What you have to do - Wherever a line in the material contains the word "holes", copy that line.

================================

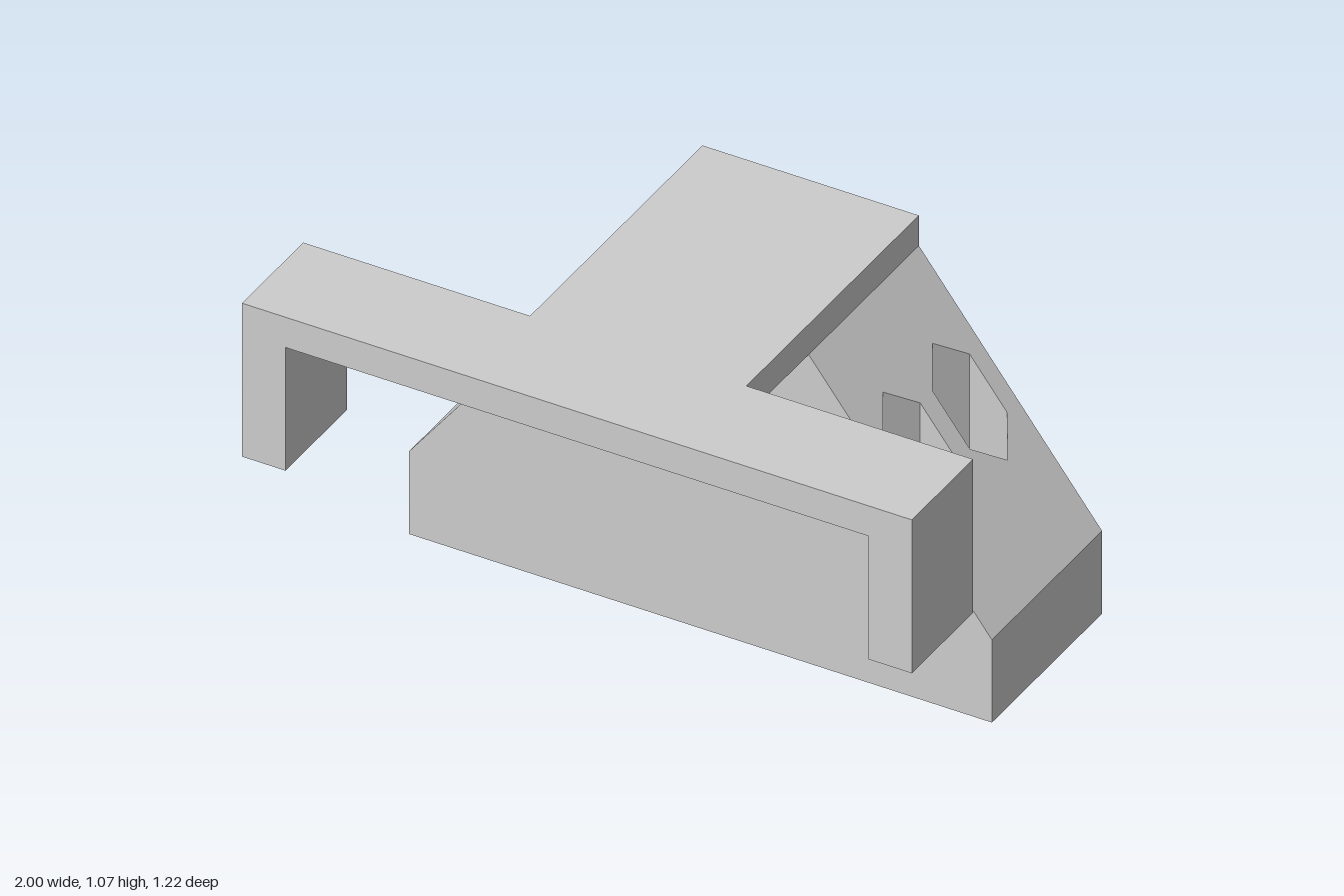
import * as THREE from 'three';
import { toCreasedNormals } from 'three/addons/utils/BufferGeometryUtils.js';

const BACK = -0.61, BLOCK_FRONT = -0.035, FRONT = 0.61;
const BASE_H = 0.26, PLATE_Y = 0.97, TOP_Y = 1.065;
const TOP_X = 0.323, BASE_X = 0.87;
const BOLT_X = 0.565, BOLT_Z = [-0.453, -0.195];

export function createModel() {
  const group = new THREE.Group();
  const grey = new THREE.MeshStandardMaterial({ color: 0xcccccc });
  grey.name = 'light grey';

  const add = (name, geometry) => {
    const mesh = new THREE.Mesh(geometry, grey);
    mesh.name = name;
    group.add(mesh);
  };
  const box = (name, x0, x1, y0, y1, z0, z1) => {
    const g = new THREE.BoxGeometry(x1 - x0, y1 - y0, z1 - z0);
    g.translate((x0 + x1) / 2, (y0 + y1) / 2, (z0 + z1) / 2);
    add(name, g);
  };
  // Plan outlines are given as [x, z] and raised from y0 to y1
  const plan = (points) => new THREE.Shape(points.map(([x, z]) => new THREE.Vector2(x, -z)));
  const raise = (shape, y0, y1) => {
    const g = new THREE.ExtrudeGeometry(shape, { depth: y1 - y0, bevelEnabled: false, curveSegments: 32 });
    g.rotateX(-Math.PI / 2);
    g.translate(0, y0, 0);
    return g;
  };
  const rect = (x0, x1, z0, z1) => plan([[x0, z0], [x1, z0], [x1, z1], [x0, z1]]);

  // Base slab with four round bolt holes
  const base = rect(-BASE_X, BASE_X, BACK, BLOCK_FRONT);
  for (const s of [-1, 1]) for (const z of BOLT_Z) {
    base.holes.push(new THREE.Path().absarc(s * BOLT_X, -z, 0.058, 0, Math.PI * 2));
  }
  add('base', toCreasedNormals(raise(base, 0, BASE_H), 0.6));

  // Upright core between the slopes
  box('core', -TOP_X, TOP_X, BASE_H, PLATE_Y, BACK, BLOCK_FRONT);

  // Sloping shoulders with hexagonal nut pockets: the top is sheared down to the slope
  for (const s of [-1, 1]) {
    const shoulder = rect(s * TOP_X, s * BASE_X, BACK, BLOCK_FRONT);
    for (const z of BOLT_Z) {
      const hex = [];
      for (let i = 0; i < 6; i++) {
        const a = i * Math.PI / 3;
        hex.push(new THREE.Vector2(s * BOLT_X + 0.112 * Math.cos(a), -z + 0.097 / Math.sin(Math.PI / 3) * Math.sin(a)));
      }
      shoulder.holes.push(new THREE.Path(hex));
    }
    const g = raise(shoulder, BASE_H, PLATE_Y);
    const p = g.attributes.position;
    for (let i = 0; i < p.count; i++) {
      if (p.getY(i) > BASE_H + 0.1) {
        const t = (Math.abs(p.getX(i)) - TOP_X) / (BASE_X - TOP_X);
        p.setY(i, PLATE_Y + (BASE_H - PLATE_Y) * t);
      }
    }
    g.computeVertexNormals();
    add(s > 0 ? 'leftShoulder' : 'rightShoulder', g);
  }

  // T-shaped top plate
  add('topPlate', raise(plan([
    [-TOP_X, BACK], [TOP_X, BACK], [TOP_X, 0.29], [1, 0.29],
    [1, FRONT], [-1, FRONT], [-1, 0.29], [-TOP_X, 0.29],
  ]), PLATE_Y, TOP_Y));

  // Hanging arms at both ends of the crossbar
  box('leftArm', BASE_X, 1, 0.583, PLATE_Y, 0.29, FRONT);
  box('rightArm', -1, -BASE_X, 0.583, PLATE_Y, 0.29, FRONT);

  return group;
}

================================

Result -
  // Base slab with four round bolt holes
    base.holes.push(new THREE.Path().absarc(s * BOLT_X, -z, 0.058, 0, Math.PI * 2));
      shoulder.holes.push(new THREE.Path(hex));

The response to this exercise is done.